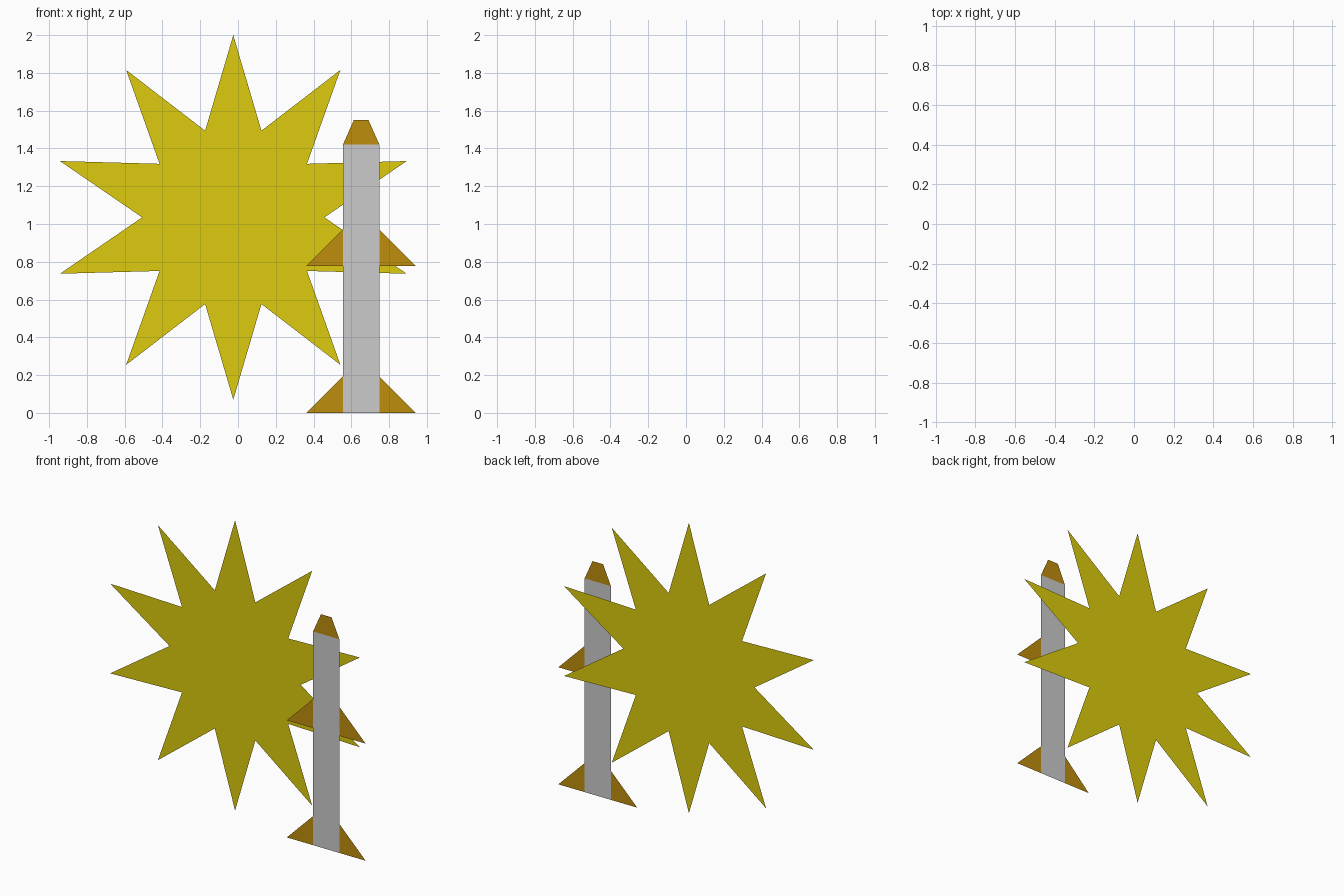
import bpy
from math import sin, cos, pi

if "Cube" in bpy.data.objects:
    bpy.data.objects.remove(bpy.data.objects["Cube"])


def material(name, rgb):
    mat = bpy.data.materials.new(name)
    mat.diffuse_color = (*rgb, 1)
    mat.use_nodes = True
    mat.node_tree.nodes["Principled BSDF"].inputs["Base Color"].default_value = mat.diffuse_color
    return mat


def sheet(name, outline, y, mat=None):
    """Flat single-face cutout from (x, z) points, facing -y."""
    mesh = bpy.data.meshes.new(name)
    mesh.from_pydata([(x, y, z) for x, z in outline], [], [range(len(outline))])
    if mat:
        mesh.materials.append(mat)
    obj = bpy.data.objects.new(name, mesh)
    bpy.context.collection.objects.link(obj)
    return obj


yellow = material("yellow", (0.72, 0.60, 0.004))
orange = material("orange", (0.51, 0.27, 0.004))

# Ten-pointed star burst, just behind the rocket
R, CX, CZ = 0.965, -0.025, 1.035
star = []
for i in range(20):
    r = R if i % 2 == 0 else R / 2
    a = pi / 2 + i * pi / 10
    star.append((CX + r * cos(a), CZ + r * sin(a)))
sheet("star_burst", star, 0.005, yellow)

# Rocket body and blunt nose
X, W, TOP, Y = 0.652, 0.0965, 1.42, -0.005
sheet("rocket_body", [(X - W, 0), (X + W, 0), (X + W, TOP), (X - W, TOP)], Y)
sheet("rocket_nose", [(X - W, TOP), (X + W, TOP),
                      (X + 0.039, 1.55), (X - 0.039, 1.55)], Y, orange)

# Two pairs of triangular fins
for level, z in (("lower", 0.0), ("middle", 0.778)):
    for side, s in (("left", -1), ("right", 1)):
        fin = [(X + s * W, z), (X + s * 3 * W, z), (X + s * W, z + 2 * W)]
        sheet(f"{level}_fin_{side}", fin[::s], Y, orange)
☆ ☆ ☆ ☆ ☆ ☆ ☆
## Task to complete:
When a line in the material above contains the word "materials", copy that line out.

## Response to this exercise:
    mat = bpy.data.materials.new(name)
        mesh.materials.append(mat)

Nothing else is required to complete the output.